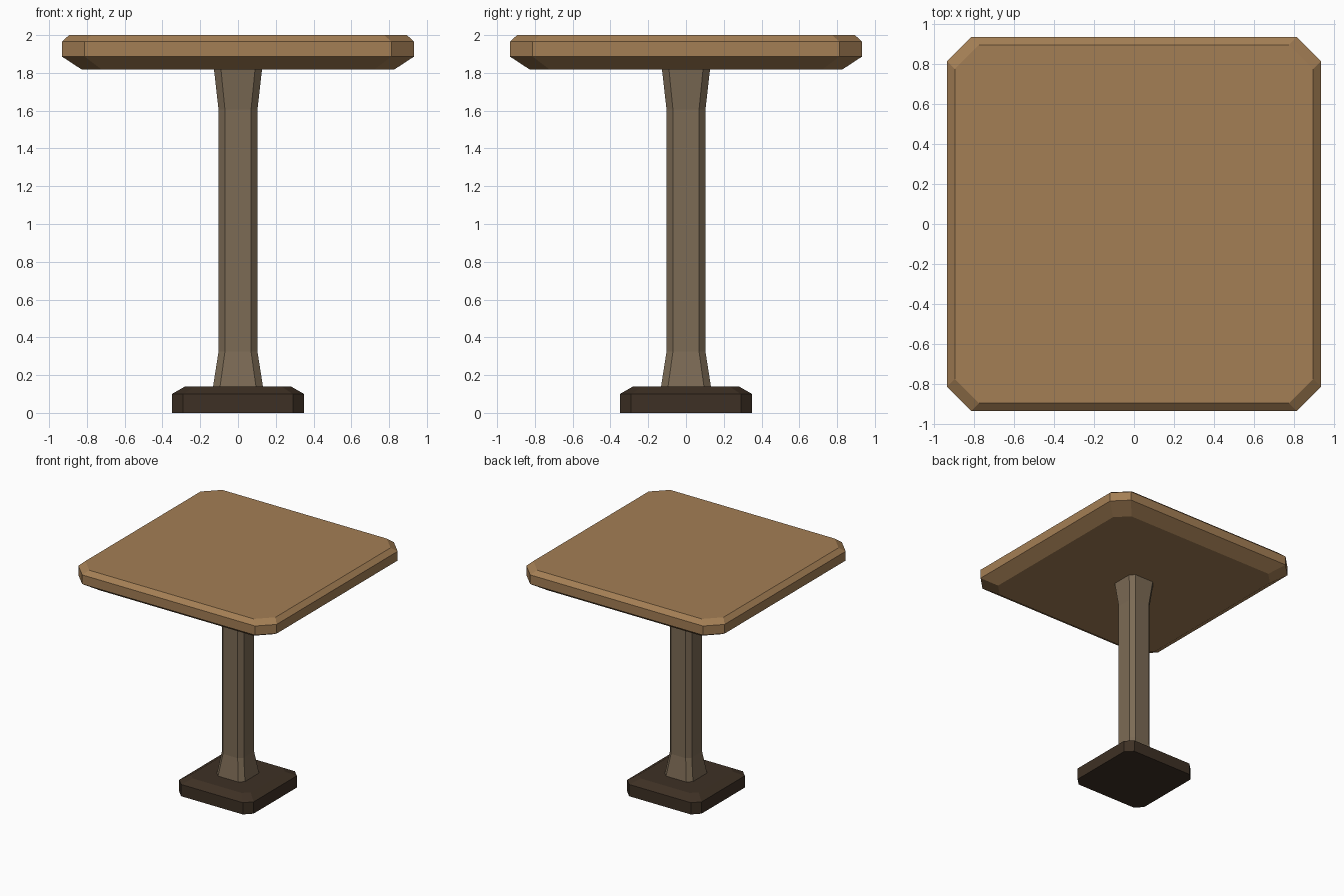
import bpy, bmesh

if "Cube" in bpy.data.objects:
    bpy.data.objects.remove(bpy.data.objects["Cube"])


def ring(half, cut, z):
    """Square outline with chamfered corners, counter-clockwise."""
    a, b = half, half - cut
    return [(a, -b, z), (a, b, z), (b, a, z), (-b, a, z),
            (-a, b, z), (-a, -b, z), (-b, -a, z), (b, -a, z)]


def stacked_part(name, levels, color):
    """Loft chamfered squares given as (z, half width, corner cut), capped."""
    bm = bmesh.new()
    loops = [[bm.verts.new(p) for p in ring(h, c, z)] for z, h, c in levels]
    for lo, hi in zip(loops, loops[1:]):
        for i in range(8):
            j = (i + 1) % 8
            bm.faces.new((lo[i], lo[j], hi[j], hi[i]))
    bm.faces.new(loops[0][::-1])
    bm.faces.new(loops[-1])
    mesh = bpy.data.meshes.new(name)
    bm.to_mesh(mesh)
    bm.free()
    mat = bpy.data.materials.new(name + "_material")
    mat.diffuse_color = (*color, 1)
    mat.use_nodes = True
    mat.node_tree.nodes["Principled BSDF"].inputs["Base Color"].default_value = mat.diffuse_color
    mesh.materials.append(mat)
    obj = bpy.data.objects.new(name, mesh)
    bpy.context.collection.objects.link(obj)
    return obj


# Foot block with sloped upper edge
stacked_part("base", [(0, 0.35, 0.06), (0.10, 0.35, 0.06), (0.14, 0.28, 0.05)],
             (0.048, 0.030, 0.018))

# Column flaring at both ends
stacked_part("column", [(0.14, 0.132, 0.037), (0.325, 0.103, 0.034),
                        (1.605, 0.103, 0.034), (1.817, 0.127, 0.037)],
             (0.20, 0.145, 0.09))

# Table top, undercut below and bevelled above
stacked_part("table_top", [(1.817, 0.826, 0.105), (1.887, 0.933, 0.12),
                           (1.965, 0.933, 0.12), (2.0, 0.894, 0.12)],
             (0.37, 0.21, 0.09))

# WHAT THE TASK ASKS
Whenever a line of the records holds the string "data", pick it out and copy it.

# YOUR SOLUTION
if "Cube" in bpy.data.objects:
    bpy.data.objects.remove(bpy.data.objects["Cube"])
    mesh = bpy.data.meshes.new(name)
    mat = bpy.data.materials.new(name + "_material")
    obj = bpy.data.objects.new(name, mesh)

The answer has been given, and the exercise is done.